<<<<

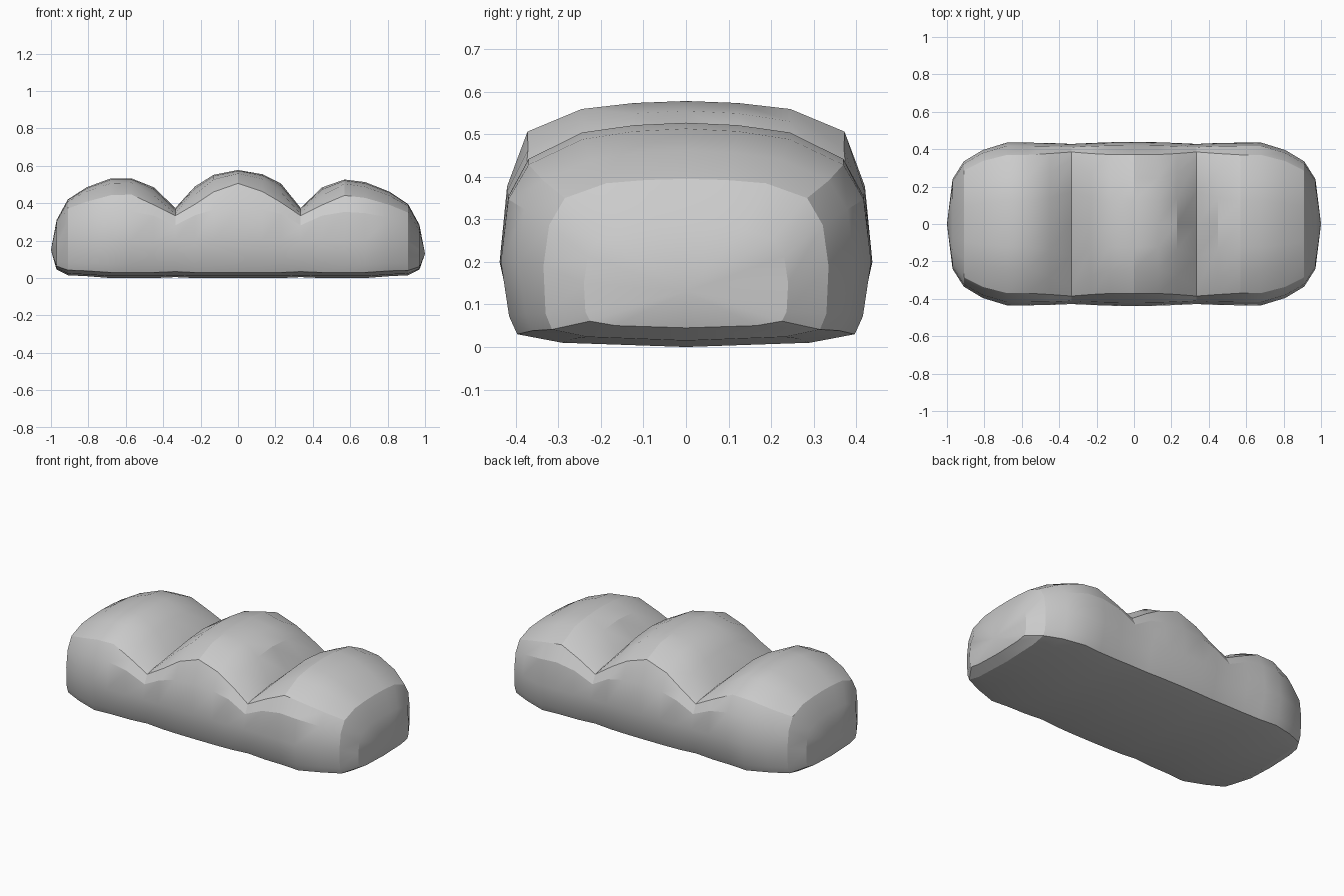
import bpy, bmesh

if "Cube" in bpy.data.objects:
    bpy.data.objects.remove(bpy.data.objects["Cube"])

# lower half of the cross-section: (share of half-width, share of drop to underside)
LOWER = [(.985, -.64), (.94, -.85), (.69, -.95), (0, -1)]
# upper shoulder for each kind of station: crown edge y, z, shoulder y, z, base width factor
SHAPES = {
    "end": (.56, .95, .85, .78, 1),
    "outer": (.56, .92, .85, .73, .97),
    "near": (.56, .93, .85, .74, .95),
    "peak": (.56, .95, .85, .81, .95),
    "slope": (.64, .85, .87, .67, .95),
    "valley": (.80, .82, .90, .76, .95),
}

# stations along the loaf: x, half-width, crown z, widest z, bottom z, kind
STATIONS = [
    (-.97, .24, .31, .17, .045, "end"), (-.91, .335, .42, .2, .015, "end"),
    (-.81, .395, .485, .2, .01, "outer"), (-.68, .435, .533, .2, 0, "outer"),
    (-.57, .435, .533, .2, 0, "near"), (-.45, .433, .485, .2, 0, "slope"),
    (-.335, .428, .375, .2, .005, "valley"),
    (-.23, .433, .49, .2, 0, "slope"), (-.13, .437, .552, .2, 0, "near"),
    (0, .438, .578, .2, 0, "peak"),
    (.13, .437, .555, .2, 0, "near"), (.23, .433, .505, .2, 0, "slope"),
    (.335, .428, .375, .2, .005, "valley"),
    (.45, .433, .485, .2, 0, "slope"), (.57, .435, .527, .2, 0, "near"),
    (.68, .435, .513, .2, 0, "outer"), (.81, .395, .462, .2, .01, "outer"),
    (.91, .335, .395, .19, .015, "end"), (.97, .24, .285, .15, .045, "end"),
]

bm = bmesh.new()


def ring(x, w, top, mid, bottom, kind):
    cy, cz, sy, sz, base = SHAPES[kind]
    upper = [(0, 1), (cy / 2, (3 + cz) / 4), (cy, cz), (sy, sz), (.96, .47), (1, 0)]
    half = [(w * fy, mid + fz * (top - mid)) for fy, fz in upper]
    half += [(w * fy * base, mid + fz * (mid - bottom)) for fy, fz in LOWER]
    loop = half + [(-y, z) for y, z in half[-2:0:-1]]
    return [bm.verts.new((x, y, z)) for y, z in loop]


# three-lobed body
rings = [ring(*s) for s in STATIONS]
n = len(rings[0])
for a, b in zip(rings, rings[1:]):
    for i in range(n):
        j = (i + 1) % n
        bm.faces.new((a[i], a[j], b[j], b[i]))

# bulging ends
for r, x, z in ((rings[0], -1, .15), (rings[-1], 1, .13)):
    tip = bm.verts.new((x, 0, z))
    for i in range(n):
        bm.faces.new((r[i], r[(i + 1) % n], tip))
bmesh.ops.recalc_face_normals(bm, faces=bm.faces)

mesh = bpy.data.meshes.new("bread_loaf")
bm.to_mesh(mesh)
bm.free()
loaf = bpy.data.objects.new("bread_loaf", mesh)
bpy.context.collection.objects.link(loaf)
bpy.context.view_layer.objects.active = loaf
loaf.select_set(True)
bpy.ops.object.shade_smooth_by_angle(angle=0.4)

>>>>

→ **Task item**
In your copy, include no pictures, but set down every record exactly.

→ **Answer to this problem**
import bpy, bmesh

if "Cube" in bpy.data.objects:
    bpy.data.objects.remove(bpy.data.objects["Cube"])

# lower half of the cross-section: (share of half-width, share of drop to underside)
LOWER = [(.985, -.64), (.94, -.85), (.69, -.95), (0, -1)]
# upper shoulder for each kind of station: crown edge y, z, shoulder y, z, base width factor
SHAPES = {
    "end": (.56, .95, .85, .78, 1),
    "outer": (.56, .92, .85, .73, .97),
    "near": (.56, .93, .85, .74, .95),
    "peak": (.56, .95, .85, .81, .95),
    "slope": (.64, .85, .87, .67, .95),
    "valley": (.80, .82, .90, .76, .95),
}

# stations along the loaf: x, half-width, crown z, widest z, bottom z, kind
STATIONS = [
    (-.97, .24, .31, .17, .045, "end"), (-.91, .335, .42, .2, .015, "end"),
    (-.81, .395, .485, .2, .01, "outer"), (-.68, .435, .533, .2, 0, "outer"),
    (-.57, .435, .533, .2, 0, "near"), (-.45, .433, .485, .2, 0, "slope"),
    (-.335, .428, .375, .2, .005, "valley"),
    (-.23, .433, .49, .2, 0, "slope"), (-.13, .437, .552, .2, 0, "near"),
    (0, .438, .578, .2, 0, "peak"),
    (.13, .437, .555, .2, 0, "near"), (.23, .433, .505, .2, 0, "slope"),
    (.335, .428, .375, .2, .005, "valley"),
    (.45, .433, .485, .2, 0, "slope"), (.57, .435, .527, .2, 0, "near"),
    (.68, .435, .513, .2, 0, "outer"), (.81, .395, .462, .2, .01, "outer"),
    (.91, .335, .395, .19, .015, "end"), (.97, .24, .285, .15, .045, "end"),
]

bm = bmesh.new()


def ring(x, w, top, mid, bottom, kind):
    cy, cz, sy, sz, base = SHAPES[kind]
    upper = [(0, 1), (cy / 2, (3 + cz) / 4), (cy, cz), (sy, sz), (.96, .47), (1, 0)]
    half = [(w * fy, mid + fz * (top - mid)) for fy, fz in upper]
    half += [(w * fy * base, mid + fz * (mid - bottom)) for fy, fz in LOWER]
    loop = half + [(-y, z) for y, z in half[-2:0:-1]]
    return [bm.verts.new((x, y, z)) for y, z in loop]


# three-lobed body
rings = [ring(*s) for s in STATIONS]
n = len(rings[0])
for a, b in zip(rings, rings[1:]):
    for i in range(n):
        j = (i + 1) % n
        bm.faces.new((a[i], a[j], b[j], b[i]))

# bulging ends
for r, x, z in ((rings[0], -1, .15), (rings[-1], 1, .13)):
    tip = bm.verts.new((x, 0, z))
    for i in range(n):
        bm.faces.new((r[i], r[(i + 1) % n], tip))
bmesh.ops.recalc_face_normals(bm, faces=bm.faces)

mesh = bpy.data.meshes.new("bread_loaf")
bm.to_mesh(mesh)
bm.free()
loaf = bpy.data.objects.new("bread_loaf", mesh)
bpy.context.collection.objects.link(loaf)
bpy.context.view_layer.objects.active = loaf
loaf.select_set(True)
bpy.ops.object.shade_smooth_by_angle(angle=0.4)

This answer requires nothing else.